The reports, many of which couldn't be independently confirmed, spoke of unrest in other cities. There were also reports of security forces using live ammunition and water cannons, and of numerous injured protesters.
The Libyan protesters called for a "day of anger" today.
In Bahrain, the main opposition group says at least two people were killed after police stormed a square occupied by anti-government protesters.
The group, Al Wefaq, says two men were killed when riot police used tear gas and rubber bullets early today to drive out thousands of demonstrators from Pearl Square in the center of the capital Manama.
Hospitals across the city were on alert for more causalities.
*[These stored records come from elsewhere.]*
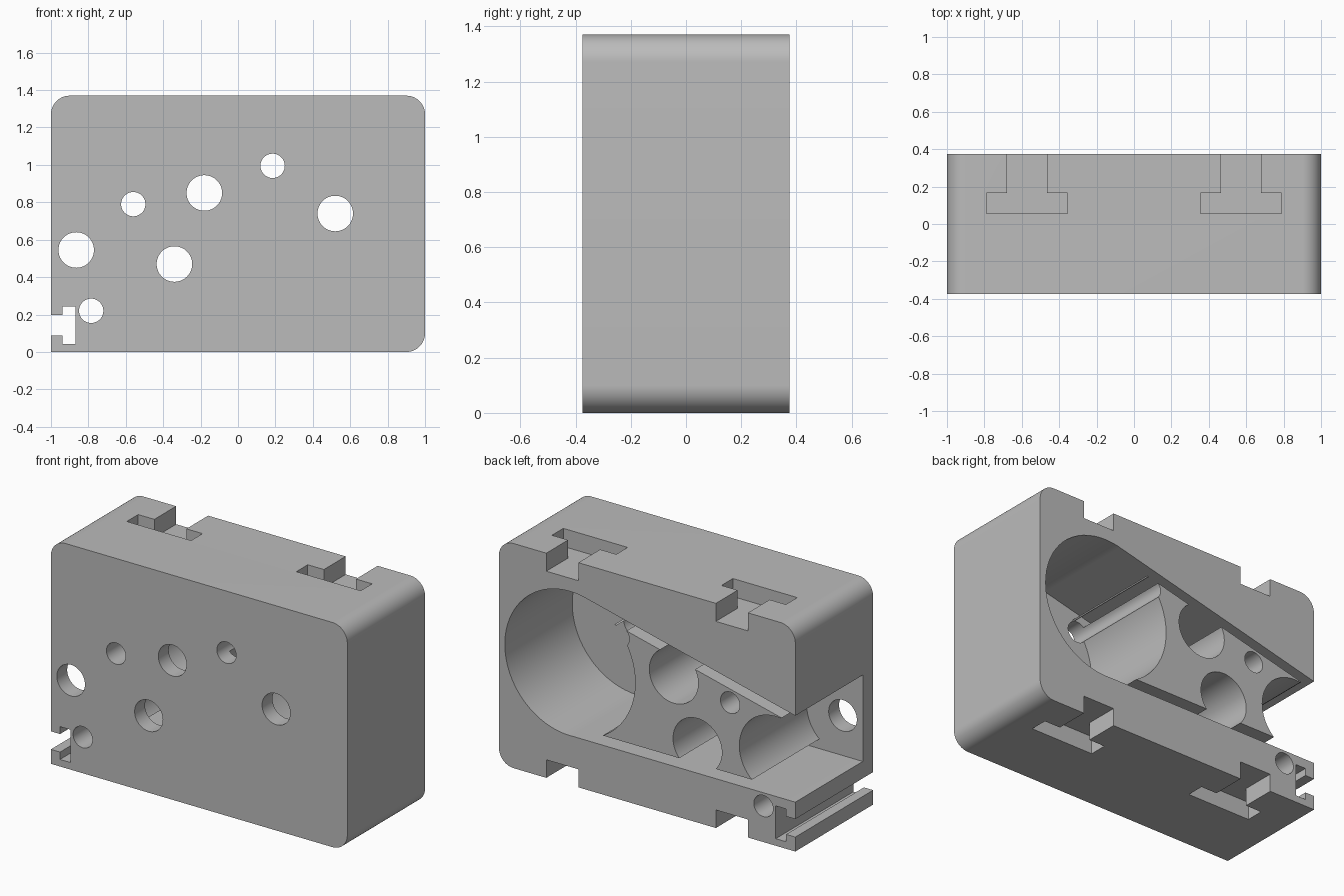
import bpy, bmesh, math

cube = bpy.data.objects.get("Cube")
if cube:
    bpy.data.objects.remove(cube, do_unlink=True)

grey = bpy.data.materials.new("plain_grey")
grey.use_nodes = True
grey.diffuse_color = (0.5, 0.5, 0.5, 1)
grey.node_tree.nodes["Principled BSDF"].inputs["Base Color"].default_value = (0.5, 0.5, 0.5, 1)

BACK, FLOOR, TOP = 0.375, -0.275, 1.37
OUT = 0.5  # cutters overshoot the back face to here


def prism(name, points, y0, y1):
    """Extrude an x-z outline from y0 to y1."""
    bm = bmesh.new()
    face = bm.faces.new([bm.verts.new((x, y0, z)) for x, z in points])
    ext = bmesh.ops.extrude_face_region(bm, geom=[face])
    moved = [v for v in ext["geom"] if isinstance(v, bmesh.types.BMVert)]
    bmesh.ops.translate(bm, verts=moved, vec=(0, y1 - y0, 0))
    bmesh.ops.recalc_face_normals(bm, faces=bm.faces)
    mesh = bpy.data.meshes.new(name)
    bm.to_mesh(mesh)
    bm.free()
    mesh.materials.append(grey)
    obj = bpy.data.objects.new(name, mesh)
    bpy.context.collection.objects.link(obj)
    return obj


def arc(cx, cz, r, start, end, n):
    angles = [math.radians(start + (end - start) * i / n) for i in range(n + 1)]
    return [(cx + r * math.cos(a), cz + r * math.sin(a)) for a in angles]


def rect(x0, x1, z0, z1):
    return [(x0, z0), (x1, z0), (x1, z1), (x0, z1)]


# Block with three rounded corners and one square one
R = 0.1
outline = [(-1, 0)]
outline += arc(1 - R, R, R, -90, 0, 16)
outline += arc(1 - R, TOP - R, R, 0, 90, 16)
outline += arc(-1 + R, TOP - R, R, 90, 180, 16)
block = prism("housing_block", outline, -BACK, BACK)
bpy.context.view_layer.objects.active = block
block.select_set(True)


def cut(points, y0, y1):
    cutter = prism("cutter", points, y0, y1)
    cutter.hide_render = True
    mod = block.modifiers.new("cut", "BOOLEAN")
    mod.operation = "DIFFERENCE"
    mod.solver = "EXACT"
    mod.object = cutter
    bpy.ops.object.modifier_apply(modifier=mod.name)
    bpy.data.objects.remove(cutter, do_unlink=True)


def bore(x, z, r, y0):
    cut(arc(x, z, r, 0, 360, 64)[:-1], y0, OUT)


# Round chamber and the channels around the island, open to the -x side
bore(0.52, 0.74, 0.44, FLOOR)
cut([(0.415, 1.167), (-1.1, 0.804), (-1.1, 0.744), (0.415, 1.107)], FLOOR, OUT)
cut(rect(-1.1, 0.52, 0.301, 0.36), FLOOR, OUT)
bore(-0.865, 0.545, 0.243, FLOOR)
cut(rect(-1.1, -0.9, 0.33, 0.79), FLOOR, OUT)

# Wide bores in the island
for x, z in ((-0.34, 0.47), (-0.18, 0.85)):
    bore(x, z, 0.165, FLOOR)

# Large and small through holes
for x, z in ((-0.865, 0.545), (-0.34, 0.47), (-0.18, 0.85), (0.52, 0.74)):
    bore(x, z, 0.095, -OUT)
for x, z in ((-0.785, 0.22), (-0.56, 0.79), (0.185, 0.995)):
    bore(x, z, 0.065, -OUT)

# T-shaped slots in the top and bottom, opening to the back
DEPTH = 0.11
for cx in (-0.572, 0.572):
    for z0, z1 in ((-0.1, DEPTH), (TOP - DEPTH, TOP + 0.1)):
        cut(rect(cx - 0.108, cx + 0.108, z0, z1), 0.1, OUT)
        cut(rect(cx - 0.217, cx + 0.217, z0, z1), 0.055, 0.165)

# T-shaped rail slot along the -x side
cut(rect(-1.1, -0.9, 0.088, 0.198), -OUT, OUT)
cut(rect(-0.938, -0.868, 0.043, 0.243), -OUT, OUT)

bpy.ops.object.shade_smooth_by_angle(angle=math.radians(30))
The square had been the hub for protests for sweeping political reforms by Bahrain's ruling monarchy. As many as 10,000 people filled Pearl Square in a growing standoff with the dynasty of King Hamad bin Isa al Khalifa, a witness said.